What makes Twitter unique and worth a serious look by any company interested in harnessing it for advertising purposes is its timeliness. It was founded on the premise of “What are you doing right now?” instantfamez It uses text messages for instant messaging, popping them straight onto connected users’ cell phone or computer screens in real time, without an email filter in between. Twitter messages are limited to 140 characters. Short, sweet, to the point, and all given a sense of urgency by that “right now” hook.
While the majority of Twitters involve things like “I’m driving to work” or “I’m eating peas, yuck,” well-directed Twitters like “I just found the coolest shoes at ABC Company” set up grounds for action by the recipient. Say that a sociable person with a cell phone and a host of “followers” discovers your site. She thinks it’s the hottest thing she’s seen in weeks. She Twitters.

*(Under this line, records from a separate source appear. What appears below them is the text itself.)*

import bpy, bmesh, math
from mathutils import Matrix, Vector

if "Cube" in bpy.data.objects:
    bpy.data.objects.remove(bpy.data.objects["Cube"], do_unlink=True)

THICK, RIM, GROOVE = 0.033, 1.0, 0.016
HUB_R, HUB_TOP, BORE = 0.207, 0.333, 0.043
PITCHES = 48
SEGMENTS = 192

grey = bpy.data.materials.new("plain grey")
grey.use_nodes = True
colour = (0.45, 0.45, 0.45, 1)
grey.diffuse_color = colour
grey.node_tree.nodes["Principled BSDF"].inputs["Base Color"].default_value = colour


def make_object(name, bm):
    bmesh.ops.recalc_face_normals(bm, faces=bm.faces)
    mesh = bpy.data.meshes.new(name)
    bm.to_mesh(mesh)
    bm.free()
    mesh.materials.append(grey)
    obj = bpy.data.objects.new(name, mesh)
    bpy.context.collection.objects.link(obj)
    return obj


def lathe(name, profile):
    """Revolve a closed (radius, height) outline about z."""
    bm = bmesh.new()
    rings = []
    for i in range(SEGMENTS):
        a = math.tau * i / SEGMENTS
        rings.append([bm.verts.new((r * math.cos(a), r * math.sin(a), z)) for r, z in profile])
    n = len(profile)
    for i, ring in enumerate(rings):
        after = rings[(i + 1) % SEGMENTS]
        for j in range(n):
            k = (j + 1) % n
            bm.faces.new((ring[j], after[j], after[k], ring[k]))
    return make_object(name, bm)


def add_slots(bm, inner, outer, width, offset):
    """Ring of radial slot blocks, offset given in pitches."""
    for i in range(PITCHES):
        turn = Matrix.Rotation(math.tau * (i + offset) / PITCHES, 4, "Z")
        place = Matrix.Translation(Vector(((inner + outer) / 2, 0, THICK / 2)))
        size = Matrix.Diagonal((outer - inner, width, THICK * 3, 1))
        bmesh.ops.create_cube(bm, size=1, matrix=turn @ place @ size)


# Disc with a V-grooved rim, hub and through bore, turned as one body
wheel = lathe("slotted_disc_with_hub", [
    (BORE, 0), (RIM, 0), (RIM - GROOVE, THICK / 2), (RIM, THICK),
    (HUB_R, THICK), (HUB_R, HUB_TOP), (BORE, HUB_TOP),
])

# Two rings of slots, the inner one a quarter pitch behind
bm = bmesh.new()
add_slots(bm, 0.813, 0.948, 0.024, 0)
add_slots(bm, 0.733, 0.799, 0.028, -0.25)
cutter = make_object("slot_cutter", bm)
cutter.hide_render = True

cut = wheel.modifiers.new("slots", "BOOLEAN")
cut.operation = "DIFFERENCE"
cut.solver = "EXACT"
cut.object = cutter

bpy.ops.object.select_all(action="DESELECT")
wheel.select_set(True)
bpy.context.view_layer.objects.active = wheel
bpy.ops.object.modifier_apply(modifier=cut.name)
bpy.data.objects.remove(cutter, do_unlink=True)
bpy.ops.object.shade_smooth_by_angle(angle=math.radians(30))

A fast 140 characters later, and all 270 of her Twitter contacts have been informed of your site. How many of them subsequently check it out and tell their friends depends on what they’re doing at that precise instant or on how much they like her taste in shoes. But you can bet that a certain percentage will. Whether from genuine interest or boredom or a general desire to participate, some will pass the word on to their friends, who pass it on to their friends . . . all at the speed of network connections.
Think of the possibilities when a determined marketer sets out to build a brand, capture email addresses, and generate “buzz” via a cell-phone network that is growing every second around the world. Twitter, by its immediacy and its brevity, captures at a glance the busy, tech-savvy people taking a quick break from work, the young people using cell phones to stay connected with friends, the traveler killing time at the airport. It is the perfect blend of technology and human networking, and businesses would be foolish not to try and capitalize on its power.
Most people who watch the video think it is some kind of bizarre joke, although the lyrics are supposedly profound. After its upload, the video received millions of views and spawned several parodies. But the main point in all this is that an ordinary person can reach the masses overnight, possibly get a recording contract, and quickly cash in before everyone wakes up and asks “what were we thinking?”